Task details:
Across the entries that follow, count each line holding "spow" and state the total alone.
START Source information
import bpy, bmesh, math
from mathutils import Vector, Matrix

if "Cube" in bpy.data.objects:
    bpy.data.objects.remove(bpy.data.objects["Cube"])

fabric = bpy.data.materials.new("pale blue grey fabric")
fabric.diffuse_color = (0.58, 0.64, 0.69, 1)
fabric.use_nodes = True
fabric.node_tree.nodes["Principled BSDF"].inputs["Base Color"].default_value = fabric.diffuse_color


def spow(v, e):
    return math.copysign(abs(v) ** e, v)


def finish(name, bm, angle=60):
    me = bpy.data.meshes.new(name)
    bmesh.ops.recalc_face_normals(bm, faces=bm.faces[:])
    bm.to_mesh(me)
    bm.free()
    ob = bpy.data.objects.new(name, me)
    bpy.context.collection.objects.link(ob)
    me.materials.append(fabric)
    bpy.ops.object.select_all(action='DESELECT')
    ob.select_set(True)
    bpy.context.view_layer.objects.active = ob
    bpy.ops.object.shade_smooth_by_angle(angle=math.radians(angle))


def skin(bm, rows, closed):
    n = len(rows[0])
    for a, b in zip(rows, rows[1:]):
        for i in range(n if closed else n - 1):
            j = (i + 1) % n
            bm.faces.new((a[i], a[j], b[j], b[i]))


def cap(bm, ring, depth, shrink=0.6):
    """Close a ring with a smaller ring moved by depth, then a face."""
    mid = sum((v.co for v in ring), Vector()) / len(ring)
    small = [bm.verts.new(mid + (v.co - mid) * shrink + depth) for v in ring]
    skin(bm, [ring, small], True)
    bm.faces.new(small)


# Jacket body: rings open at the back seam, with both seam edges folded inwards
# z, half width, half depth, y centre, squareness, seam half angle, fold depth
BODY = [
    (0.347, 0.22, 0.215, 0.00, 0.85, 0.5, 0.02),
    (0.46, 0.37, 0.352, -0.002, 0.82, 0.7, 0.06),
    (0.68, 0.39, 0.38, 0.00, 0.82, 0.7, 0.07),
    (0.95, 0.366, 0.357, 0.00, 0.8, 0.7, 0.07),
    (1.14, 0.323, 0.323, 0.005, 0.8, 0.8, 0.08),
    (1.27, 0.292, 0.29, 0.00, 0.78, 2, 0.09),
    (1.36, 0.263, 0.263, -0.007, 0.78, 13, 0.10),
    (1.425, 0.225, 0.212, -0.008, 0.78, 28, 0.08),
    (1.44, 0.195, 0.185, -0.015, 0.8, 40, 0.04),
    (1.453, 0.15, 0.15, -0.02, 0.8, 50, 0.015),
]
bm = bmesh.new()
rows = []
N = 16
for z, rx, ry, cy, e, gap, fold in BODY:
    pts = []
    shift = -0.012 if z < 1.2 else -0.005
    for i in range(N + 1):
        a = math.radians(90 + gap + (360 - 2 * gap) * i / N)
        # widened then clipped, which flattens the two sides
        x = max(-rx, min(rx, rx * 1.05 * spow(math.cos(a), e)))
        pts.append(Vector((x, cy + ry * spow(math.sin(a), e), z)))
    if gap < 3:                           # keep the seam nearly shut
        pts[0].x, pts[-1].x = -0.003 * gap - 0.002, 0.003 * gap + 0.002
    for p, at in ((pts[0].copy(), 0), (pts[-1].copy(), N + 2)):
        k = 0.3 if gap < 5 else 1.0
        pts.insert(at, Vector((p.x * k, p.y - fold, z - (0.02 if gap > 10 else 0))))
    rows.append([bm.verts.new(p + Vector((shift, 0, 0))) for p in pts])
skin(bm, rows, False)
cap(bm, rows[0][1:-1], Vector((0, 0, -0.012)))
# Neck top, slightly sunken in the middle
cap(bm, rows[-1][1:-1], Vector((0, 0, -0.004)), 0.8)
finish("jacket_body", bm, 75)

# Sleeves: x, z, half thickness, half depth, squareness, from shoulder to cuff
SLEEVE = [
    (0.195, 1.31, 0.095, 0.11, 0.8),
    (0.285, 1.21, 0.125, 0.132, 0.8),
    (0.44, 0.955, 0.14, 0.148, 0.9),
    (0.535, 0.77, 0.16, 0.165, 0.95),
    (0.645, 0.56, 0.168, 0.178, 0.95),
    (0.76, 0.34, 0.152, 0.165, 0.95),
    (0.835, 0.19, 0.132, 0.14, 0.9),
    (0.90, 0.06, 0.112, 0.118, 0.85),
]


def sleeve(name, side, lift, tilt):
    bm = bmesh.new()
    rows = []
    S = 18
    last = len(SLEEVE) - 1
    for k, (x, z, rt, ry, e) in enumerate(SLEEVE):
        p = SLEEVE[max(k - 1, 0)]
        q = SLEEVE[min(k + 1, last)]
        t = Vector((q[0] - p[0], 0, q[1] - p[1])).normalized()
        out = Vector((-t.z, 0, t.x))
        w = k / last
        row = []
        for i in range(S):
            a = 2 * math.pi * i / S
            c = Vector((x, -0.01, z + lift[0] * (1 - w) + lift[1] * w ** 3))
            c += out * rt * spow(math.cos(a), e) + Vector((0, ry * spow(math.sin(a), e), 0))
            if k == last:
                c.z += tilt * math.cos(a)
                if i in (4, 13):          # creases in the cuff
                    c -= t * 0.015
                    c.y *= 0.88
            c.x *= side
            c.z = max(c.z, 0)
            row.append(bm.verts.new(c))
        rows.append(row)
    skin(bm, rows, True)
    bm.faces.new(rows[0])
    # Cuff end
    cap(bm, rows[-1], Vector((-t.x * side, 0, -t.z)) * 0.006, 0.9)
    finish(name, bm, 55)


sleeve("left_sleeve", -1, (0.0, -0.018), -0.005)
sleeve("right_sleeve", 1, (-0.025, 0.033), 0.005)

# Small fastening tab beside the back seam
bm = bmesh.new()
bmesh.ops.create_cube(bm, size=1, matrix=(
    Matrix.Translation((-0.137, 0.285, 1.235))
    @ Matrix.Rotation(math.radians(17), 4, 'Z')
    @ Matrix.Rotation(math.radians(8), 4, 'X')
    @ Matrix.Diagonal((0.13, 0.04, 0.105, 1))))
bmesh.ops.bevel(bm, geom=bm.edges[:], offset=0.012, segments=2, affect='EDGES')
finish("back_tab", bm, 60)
END Source information
Exercise response:
4